**Aim of the task**
Copy, word for word, the lines of the entries below between the one with "(.985, 0, .54)]" and the one with "f = abs(c.x)", inclusive, and leave out everything else.

**Input**

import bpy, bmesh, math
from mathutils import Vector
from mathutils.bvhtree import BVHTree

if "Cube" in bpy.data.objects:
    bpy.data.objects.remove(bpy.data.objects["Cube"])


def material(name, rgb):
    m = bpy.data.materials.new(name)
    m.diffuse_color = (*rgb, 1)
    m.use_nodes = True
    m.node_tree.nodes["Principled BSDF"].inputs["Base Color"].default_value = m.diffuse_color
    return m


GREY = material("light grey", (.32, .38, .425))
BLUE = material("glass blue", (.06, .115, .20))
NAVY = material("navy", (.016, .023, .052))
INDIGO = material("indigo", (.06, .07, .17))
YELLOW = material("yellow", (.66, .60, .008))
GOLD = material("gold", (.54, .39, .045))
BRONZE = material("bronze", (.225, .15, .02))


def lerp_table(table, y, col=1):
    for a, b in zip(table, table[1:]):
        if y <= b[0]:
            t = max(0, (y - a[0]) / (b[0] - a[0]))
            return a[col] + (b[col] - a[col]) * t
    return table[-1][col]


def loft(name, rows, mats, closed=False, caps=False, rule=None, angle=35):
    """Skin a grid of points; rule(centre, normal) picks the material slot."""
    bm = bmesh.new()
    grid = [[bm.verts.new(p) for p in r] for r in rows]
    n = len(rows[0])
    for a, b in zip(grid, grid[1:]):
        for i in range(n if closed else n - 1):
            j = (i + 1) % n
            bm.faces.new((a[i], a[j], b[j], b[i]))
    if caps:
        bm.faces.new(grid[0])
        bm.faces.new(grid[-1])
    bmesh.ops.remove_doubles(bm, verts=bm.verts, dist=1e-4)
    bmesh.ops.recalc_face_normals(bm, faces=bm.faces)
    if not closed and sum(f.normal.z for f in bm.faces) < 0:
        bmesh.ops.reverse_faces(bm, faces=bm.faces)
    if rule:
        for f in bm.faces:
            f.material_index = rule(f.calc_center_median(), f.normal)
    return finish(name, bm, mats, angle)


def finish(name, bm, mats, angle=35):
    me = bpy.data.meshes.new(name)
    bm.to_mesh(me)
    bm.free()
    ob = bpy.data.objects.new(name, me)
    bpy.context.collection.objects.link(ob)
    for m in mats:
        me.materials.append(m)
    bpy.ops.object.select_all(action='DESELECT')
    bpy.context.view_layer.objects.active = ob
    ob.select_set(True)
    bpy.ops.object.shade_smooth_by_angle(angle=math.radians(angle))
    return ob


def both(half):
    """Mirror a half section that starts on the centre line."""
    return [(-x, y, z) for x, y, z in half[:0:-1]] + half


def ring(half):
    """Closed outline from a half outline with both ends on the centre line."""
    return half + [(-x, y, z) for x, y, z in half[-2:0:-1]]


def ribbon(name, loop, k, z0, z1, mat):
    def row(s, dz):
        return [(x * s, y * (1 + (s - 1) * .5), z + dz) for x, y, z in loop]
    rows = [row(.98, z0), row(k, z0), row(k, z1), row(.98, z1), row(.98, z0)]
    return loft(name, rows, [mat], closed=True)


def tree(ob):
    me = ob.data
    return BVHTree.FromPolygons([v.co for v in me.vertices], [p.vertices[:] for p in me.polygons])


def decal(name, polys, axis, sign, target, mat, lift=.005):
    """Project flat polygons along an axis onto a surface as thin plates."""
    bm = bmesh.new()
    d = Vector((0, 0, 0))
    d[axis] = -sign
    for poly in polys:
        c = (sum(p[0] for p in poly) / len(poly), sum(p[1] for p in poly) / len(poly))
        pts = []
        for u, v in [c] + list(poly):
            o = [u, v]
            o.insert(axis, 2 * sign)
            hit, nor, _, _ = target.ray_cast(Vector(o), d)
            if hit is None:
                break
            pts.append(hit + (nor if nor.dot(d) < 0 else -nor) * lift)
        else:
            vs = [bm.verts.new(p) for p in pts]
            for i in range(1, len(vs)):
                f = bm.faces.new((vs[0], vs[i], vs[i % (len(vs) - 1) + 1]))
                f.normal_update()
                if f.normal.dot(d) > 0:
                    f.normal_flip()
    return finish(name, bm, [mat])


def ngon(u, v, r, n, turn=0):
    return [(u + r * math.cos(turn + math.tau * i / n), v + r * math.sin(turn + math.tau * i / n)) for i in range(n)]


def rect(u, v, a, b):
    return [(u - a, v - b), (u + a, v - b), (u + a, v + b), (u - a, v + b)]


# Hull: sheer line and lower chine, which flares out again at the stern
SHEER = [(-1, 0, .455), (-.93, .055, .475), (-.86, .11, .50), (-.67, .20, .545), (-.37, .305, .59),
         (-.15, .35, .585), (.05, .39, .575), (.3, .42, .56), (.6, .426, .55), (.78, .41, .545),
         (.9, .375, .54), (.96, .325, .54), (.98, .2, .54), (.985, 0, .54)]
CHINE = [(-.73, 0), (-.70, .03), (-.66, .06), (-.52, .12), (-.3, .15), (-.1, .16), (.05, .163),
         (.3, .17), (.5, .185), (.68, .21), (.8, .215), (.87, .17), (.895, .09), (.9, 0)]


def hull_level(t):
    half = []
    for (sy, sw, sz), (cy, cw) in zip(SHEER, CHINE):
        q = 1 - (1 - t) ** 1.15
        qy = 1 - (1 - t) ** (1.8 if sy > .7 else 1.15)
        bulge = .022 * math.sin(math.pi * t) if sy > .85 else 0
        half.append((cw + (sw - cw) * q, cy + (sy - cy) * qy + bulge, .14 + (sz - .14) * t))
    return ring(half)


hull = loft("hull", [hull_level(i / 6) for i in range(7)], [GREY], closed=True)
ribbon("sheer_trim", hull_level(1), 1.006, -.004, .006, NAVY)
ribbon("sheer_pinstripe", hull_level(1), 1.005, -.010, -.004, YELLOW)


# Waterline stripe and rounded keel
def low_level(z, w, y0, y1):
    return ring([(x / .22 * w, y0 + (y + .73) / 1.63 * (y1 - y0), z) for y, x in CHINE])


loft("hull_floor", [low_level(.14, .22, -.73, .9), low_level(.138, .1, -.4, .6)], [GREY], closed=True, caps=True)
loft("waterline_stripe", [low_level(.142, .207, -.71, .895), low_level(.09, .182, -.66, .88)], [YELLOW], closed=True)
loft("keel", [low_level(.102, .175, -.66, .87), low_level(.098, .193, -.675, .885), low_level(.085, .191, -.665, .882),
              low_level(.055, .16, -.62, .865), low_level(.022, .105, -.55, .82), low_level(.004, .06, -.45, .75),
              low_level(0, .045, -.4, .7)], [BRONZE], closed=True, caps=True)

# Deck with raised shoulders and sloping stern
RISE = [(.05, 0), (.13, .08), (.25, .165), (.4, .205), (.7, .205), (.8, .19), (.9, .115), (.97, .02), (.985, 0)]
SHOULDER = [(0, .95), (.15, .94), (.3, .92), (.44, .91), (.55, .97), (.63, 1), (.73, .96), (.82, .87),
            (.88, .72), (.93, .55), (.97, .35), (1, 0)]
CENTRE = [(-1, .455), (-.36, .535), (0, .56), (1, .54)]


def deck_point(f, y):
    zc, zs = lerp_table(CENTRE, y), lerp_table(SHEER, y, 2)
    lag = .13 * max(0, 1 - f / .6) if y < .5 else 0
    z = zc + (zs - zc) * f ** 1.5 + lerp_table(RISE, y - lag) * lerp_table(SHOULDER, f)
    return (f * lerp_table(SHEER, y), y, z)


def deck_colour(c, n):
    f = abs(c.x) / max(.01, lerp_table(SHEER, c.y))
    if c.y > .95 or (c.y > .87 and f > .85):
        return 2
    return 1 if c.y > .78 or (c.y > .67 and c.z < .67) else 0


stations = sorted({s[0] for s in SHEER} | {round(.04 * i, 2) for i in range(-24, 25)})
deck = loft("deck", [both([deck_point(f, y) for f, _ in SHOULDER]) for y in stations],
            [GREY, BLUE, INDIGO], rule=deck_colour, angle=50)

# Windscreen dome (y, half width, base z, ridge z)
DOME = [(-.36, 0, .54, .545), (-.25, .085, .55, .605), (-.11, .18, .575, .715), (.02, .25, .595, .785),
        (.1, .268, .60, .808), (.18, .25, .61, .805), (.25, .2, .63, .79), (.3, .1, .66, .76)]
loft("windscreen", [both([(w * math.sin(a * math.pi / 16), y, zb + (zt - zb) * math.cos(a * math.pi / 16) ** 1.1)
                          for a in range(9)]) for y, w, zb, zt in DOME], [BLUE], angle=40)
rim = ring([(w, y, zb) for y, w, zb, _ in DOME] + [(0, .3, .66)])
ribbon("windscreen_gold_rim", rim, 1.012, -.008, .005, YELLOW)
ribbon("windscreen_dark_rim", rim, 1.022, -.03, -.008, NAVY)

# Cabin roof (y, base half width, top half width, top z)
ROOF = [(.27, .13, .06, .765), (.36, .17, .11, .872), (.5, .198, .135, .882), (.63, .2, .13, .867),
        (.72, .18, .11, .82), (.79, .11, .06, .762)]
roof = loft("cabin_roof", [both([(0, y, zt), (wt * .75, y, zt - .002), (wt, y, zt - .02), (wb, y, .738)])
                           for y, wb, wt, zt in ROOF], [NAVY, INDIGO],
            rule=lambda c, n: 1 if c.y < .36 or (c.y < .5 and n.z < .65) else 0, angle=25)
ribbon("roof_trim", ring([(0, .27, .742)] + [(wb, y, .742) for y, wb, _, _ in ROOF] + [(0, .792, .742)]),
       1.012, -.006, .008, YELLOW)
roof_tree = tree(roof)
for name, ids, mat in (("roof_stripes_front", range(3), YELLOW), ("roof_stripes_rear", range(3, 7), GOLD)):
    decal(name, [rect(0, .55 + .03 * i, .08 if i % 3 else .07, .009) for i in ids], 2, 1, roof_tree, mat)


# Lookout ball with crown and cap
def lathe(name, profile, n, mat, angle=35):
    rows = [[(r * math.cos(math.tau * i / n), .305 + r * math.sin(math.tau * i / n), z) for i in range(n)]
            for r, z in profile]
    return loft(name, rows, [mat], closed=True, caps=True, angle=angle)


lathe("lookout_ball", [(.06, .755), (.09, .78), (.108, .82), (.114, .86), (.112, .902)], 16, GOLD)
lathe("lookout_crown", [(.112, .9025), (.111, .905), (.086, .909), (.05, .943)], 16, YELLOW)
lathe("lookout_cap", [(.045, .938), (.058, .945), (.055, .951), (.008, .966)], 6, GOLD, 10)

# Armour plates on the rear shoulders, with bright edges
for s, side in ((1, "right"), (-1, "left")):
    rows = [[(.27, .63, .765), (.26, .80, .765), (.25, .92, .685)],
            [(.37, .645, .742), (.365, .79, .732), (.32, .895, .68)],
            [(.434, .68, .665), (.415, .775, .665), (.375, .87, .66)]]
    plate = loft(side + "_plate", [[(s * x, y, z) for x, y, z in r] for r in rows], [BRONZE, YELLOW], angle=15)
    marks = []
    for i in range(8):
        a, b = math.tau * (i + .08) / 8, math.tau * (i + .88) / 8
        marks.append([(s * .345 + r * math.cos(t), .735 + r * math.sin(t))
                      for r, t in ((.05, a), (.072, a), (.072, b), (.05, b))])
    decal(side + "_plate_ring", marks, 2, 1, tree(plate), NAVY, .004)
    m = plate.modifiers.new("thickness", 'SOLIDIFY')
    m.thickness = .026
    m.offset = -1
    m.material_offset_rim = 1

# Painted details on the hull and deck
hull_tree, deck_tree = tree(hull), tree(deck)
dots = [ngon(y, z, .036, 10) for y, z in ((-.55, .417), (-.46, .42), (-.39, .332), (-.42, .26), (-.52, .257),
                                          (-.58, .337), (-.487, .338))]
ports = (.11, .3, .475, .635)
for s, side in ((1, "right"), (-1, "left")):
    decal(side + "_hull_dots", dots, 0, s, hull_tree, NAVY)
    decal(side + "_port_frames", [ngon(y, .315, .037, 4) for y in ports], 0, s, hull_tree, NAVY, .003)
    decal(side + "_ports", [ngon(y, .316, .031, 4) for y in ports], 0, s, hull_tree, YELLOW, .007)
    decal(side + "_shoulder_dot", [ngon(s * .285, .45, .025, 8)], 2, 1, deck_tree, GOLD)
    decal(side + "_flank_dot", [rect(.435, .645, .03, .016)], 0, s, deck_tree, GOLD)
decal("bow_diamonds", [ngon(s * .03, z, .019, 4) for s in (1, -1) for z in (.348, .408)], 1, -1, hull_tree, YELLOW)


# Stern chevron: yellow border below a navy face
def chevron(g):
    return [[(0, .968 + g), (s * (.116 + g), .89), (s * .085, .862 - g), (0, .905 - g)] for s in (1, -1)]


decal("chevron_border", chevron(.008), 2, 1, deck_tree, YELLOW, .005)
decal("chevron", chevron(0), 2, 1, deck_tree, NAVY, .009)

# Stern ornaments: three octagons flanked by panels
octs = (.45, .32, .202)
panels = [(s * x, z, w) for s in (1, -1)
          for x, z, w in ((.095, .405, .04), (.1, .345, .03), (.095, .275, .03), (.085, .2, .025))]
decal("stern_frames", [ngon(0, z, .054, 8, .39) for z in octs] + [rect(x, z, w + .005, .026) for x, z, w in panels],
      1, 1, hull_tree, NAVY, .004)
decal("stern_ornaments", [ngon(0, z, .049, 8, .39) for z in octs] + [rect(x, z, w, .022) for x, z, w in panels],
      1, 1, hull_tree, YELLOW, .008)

**Result below**
         (.9, .375, .54), (.96, .325, .54), (.98, .2, .54), (.985, 0, .54)]
CHINE = [(-.73, 0), (-.70, .03), (-.66, .06), (-.52, .12), (-.3, .15), (-.1, .16), (.05, .163),
         (.3, .17), (.5, .185), (.68, .21), (.8, .215), (.87, .17), (.895, .09), (.9, 0)]


def hull_level(t):
    half = []
    for (sy, sw, sz), (cy, cw) in zip(SHEER, CHINE):
        q = 1 - (1 - t) ** 1.15
        qy = 1 - (1 - t) ** (1.8 if sy > .7 else 1.15)
        bulge = .022 * math.sin(math.pi * t) if sy > .85 else 0
        half.append((cw + (sw - cw) * q, cy + (sy - cy) * qy + bulge, .14 + (sz - .14) * t))
    return ring(half)


hull = loft("hull", [hull_level(i / 6) for i in range(7)], [GREY], closed=True)
ribbon("sheer_trim", hull_level(1), 1.006, -.004, .006, NAVY)
ribbon("sheer_pinstripe", hull_level(1), 1.005, -.010, -.004, YELLOW)


# Waterline stripe and rounded keel
def low_level(z, w, y0, y1):
    return ring([(x / .22 * w, y0 + (y + .73) / 1.63 * (y1 - y0), z) for y, x in CHINE])


loft("hull_floor", [low_level(.14, .22, -.73, .9), low_level(.138, .1, -.4, .6)], [GREY], closed=True, caps=True)
loft("waterline_stripe", [low_level(.142, .207, -.71, .895), low_level(.09, .182, -.66, .88)], [YELLOW], closed=True)
loft("keel", [low_level(.102, .175, -.66, .87), low_level(.098, .193, -.675, .885), low_level(.085, .191, -.665, .882),
              low_level(.055, .16, -.62, .865), low_level(.022, .105, -.55, .82), low_level(.004, .06, -.45, .75),
              low_level(0, .045, -.4, .7)], [BRONZE], closed=True, caps=True)

# Deck with raised shoulders and sloping stern
RISE = [(.05, 0), (.13, .08), (.25, .165), (.4, .205), (.7, .205), (.8, .19), (.9, .115), (.97, .02), (.985, 0)]
SHOULDER = [(0, .95), (.15, .94), (.3, .92), (.44, .91), (.55, .97), (.63, 1), (.73, .96), (.82, .87),
            (.88, .72), (.93, .55), (.97, .35), (1, 0)]
CENTRE = [(-1, .455), (-.36, .535), (0, .56), (1, .54)]


def deck_point(f, y):
    zc, zs = lerp_table(CENTRE, y), lerp_table(SHEER, y, 2)
    lag = .13 * max(0, 1 - f / .6) if y < .5 else 0
    z = zc + (zs - zc) * f ** 1.5 + lerp_table(RISE, y - lag) * lerp_table(SHOULDER, f)
    return (f * lerp_table(SHEER, y), y, z)


def deck_colour(c, n):
    f = abs(c.x) / max(.01, lerp_table(SHEER, c.y))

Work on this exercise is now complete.